Saved data entries:
....................

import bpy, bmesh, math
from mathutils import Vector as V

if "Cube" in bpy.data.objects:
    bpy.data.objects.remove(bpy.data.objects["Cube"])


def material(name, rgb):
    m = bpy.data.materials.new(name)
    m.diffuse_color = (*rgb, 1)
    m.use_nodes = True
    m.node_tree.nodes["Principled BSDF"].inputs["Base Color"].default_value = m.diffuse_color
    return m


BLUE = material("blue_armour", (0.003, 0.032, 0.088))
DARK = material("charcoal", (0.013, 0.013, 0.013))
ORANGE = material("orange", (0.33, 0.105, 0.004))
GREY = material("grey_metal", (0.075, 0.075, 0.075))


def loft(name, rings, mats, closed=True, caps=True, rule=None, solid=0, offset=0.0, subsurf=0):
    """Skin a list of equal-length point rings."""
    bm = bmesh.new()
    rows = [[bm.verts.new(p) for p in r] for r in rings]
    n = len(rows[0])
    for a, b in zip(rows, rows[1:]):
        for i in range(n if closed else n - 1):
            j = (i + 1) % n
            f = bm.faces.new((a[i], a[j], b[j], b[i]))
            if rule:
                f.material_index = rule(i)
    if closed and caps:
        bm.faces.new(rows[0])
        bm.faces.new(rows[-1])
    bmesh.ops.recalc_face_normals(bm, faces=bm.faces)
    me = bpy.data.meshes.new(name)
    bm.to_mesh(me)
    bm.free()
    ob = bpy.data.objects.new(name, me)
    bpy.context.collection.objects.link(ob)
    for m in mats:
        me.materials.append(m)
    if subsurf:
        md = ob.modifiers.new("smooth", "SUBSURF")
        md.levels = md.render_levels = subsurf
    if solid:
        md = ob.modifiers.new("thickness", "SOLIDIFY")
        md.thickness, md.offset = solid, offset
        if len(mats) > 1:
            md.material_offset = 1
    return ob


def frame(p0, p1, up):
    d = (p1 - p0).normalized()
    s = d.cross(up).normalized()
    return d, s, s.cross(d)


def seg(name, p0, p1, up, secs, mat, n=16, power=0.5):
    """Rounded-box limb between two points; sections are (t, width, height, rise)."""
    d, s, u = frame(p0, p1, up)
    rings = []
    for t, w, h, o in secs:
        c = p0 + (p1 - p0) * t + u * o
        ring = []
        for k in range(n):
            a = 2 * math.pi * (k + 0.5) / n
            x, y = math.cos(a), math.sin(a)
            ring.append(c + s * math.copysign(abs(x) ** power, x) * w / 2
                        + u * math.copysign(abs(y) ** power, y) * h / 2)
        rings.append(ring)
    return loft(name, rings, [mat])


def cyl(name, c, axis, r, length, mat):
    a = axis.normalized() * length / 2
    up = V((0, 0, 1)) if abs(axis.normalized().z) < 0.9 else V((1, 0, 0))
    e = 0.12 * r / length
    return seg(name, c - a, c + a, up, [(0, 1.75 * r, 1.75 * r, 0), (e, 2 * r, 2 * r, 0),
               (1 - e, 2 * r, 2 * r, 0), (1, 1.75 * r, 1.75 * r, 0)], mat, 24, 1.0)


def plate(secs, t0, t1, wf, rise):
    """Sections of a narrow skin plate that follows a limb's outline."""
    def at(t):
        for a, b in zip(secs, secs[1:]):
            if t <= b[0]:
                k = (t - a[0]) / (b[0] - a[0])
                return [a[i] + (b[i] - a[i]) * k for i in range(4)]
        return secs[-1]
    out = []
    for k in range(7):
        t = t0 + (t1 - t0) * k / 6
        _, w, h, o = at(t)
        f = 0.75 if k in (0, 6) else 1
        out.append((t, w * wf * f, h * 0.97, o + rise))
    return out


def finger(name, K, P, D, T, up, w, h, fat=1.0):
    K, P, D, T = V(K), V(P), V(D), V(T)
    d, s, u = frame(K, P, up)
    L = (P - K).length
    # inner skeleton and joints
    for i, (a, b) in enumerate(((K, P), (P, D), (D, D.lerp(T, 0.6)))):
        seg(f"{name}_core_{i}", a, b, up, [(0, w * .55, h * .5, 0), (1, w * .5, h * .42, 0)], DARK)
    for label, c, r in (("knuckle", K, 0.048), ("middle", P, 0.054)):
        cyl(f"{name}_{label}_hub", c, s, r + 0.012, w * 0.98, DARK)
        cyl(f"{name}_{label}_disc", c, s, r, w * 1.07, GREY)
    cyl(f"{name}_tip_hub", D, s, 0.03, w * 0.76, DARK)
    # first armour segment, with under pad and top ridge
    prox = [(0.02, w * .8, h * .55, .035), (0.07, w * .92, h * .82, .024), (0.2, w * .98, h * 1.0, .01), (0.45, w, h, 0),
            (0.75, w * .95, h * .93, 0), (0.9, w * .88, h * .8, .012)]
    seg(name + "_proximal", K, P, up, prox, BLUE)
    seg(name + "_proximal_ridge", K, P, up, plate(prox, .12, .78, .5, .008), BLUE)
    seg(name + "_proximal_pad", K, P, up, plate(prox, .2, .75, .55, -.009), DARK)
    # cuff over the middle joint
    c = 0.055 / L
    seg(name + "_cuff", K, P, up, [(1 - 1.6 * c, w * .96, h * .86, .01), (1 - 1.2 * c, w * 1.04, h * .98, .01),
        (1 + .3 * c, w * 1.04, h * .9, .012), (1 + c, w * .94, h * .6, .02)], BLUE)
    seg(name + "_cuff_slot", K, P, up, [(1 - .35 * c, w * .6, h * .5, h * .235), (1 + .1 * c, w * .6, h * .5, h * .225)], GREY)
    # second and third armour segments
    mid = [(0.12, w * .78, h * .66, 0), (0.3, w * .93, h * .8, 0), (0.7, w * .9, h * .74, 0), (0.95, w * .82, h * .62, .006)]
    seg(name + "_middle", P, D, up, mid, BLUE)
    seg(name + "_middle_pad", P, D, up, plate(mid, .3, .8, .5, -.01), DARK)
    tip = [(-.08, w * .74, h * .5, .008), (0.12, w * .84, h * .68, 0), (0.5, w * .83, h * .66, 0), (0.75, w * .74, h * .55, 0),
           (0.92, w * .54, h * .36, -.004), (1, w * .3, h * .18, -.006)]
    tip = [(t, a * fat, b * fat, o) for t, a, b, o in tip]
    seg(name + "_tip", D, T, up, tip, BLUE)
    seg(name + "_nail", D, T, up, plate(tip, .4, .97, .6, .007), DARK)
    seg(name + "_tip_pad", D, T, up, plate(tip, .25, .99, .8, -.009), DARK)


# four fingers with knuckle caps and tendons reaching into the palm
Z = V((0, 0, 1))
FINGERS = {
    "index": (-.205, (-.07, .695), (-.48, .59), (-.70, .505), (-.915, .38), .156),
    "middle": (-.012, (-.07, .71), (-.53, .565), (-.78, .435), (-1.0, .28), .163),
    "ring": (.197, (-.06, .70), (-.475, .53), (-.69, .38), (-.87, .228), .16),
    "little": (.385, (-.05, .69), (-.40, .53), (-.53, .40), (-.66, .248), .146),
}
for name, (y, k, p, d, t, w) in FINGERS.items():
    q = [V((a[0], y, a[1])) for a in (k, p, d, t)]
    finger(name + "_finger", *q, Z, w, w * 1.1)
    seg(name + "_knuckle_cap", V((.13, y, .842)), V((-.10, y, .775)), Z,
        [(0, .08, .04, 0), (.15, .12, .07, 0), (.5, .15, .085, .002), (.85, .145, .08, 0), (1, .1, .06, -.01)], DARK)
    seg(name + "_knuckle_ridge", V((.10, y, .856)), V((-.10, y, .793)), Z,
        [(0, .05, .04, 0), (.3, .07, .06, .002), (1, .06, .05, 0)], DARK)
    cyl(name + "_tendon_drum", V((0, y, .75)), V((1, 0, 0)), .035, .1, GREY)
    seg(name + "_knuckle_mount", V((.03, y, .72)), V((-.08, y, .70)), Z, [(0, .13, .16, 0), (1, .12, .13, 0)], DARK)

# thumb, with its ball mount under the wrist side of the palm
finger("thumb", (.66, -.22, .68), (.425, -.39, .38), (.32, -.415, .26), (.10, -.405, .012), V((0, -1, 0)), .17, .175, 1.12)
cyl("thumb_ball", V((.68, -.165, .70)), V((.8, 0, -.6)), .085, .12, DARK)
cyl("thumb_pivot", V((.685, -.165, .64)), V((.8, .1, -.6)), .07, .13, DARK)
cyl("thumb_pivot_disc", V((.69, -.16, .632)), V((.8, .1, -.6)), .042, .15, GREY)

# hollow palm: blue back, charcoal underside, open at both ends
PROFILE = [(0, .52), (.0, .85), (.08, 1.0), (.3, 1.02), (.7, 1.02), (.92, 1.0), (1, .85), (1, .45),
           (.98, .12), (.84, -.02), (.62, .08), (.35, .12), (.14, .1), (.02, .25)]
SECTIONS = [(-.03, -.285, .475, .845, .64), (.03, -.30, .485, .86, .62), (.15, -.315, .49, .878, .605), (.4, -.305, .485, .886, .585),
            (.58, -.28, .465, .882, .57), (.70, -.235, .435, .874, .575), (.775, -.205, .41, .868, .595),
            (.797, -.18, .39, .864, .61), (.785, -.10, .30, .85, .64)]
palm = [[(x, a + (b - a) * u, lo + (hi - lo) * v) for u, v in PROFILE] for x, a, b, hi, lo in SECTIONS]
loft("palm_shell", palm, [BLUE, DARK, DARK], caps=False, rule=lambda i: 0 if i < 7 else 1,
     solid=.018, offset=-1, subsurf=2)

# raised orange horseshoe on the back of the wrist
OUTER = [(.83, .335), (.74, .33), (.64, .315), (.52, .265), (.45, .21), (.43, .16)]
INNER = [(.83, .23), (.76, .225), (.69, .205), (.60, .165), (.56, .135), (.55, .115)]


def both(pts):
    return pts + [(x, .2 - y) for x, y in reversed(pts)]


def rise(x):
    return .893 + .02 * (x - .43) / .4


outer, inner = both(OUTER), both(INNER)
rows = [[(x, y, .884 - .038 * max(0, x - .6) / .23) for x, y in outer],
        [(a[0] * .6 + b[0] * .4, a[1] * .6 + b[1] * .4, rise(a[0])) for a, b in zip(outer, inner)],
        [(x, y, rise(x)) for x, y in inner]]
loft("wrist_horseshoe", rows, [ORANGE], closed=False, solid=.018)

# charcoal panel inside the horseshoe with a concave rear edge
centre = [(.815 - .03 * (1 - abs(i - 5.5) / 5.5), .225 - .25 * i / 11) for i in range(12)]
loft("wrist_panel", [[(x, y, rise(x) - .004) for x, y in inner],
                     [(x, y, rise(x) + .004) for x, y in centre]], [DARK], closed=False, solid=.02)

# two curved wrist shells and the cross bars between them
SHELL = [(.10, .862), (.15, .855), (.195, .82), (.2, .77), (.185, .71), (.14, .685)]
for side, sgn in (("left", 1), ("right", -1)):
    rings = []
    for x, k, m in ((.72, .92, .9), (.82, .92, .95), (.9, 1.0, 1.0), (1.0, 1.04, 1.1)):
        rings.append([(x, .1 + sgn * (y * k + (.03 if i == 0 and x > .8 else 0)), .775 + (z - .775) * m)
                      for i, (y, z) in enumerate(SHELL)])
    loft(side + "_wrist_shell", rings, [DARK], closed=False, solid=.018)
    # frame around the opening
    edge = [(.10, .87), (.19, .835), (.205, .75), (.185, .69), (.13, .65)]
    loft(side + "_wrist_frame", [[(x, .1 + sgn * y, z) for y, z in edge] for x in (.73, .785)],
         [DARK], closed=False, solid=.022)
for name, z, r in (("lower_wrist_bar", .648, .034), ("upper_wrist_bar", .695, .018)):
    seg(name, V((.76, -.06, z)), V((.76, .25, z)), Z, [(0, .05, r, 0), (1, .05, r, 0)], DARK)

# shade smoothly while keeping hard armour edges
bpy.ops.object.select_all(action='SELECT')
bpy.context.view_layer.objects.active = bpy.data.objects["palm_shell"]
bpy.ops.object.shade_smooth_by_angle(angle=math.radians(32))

....................

Exercise directions
Beginning with the line that has "f.material_index = rule(i)" and ending with the line that has "return loft(name, rings, [mat])", set down the lines above exactly and include no others.

Answer area
                f.material_index = rule(i)
    if closed and caps:
        bm.faces.new(rows[0])
        bm.faces.new(rows[-1])
    bmesh.ops.recalc_face_normals(bm, faces=bm.faces)
    me = bpy.data.meshes.new(name)
    bm.to_mesh(me)
    bm.free()
    ob = bpy.data.objects.new(name, me)
    bpy.context.collection.objects.link(ob)
    for m in mats:
        me.materials.append(m)
    if subsurf:
        md = ob.modifiers.new("smooth", "SUBSURF")
        md.levels = md.render_levels = subsurf
    if solid:
        md = ob.modifiers.new("thickness", "SOLIDIFY")
        md.thickness, md.offset = solid, offset
        if len(mats) > 1:
            md.material_offset = 1
    return ob


def frame(p0, p1, up):
    d = (p1 - p0).normalized()
    s = d.cross(up).normalized()
    return d, s, s.cross(d)


def seg(name, p0, p1, up, secs, mat, n=16, power=0.5):
    """Rounded-box limb between two points; sections are (t, width, height, rise)."""
    d, s, u = frame(p0, p1, up)
    rings = []
    for t, w, h, o in secs:
        c = p0 + (p1 - p0) * t + u * o
        ring = []
        for k in range(n):
            a = 2 * math.pi * (k + 0.5) / n
            x, y = math.cos(a), math.sin(a)
            ring.append(c + s * math.copysign(abs(x) ** power, x) * w / 2
                        + u * math.copysign(abs(y) ** power, y) * h / 2)
        rings.append(ring)
    return loft(name, rings, [mat])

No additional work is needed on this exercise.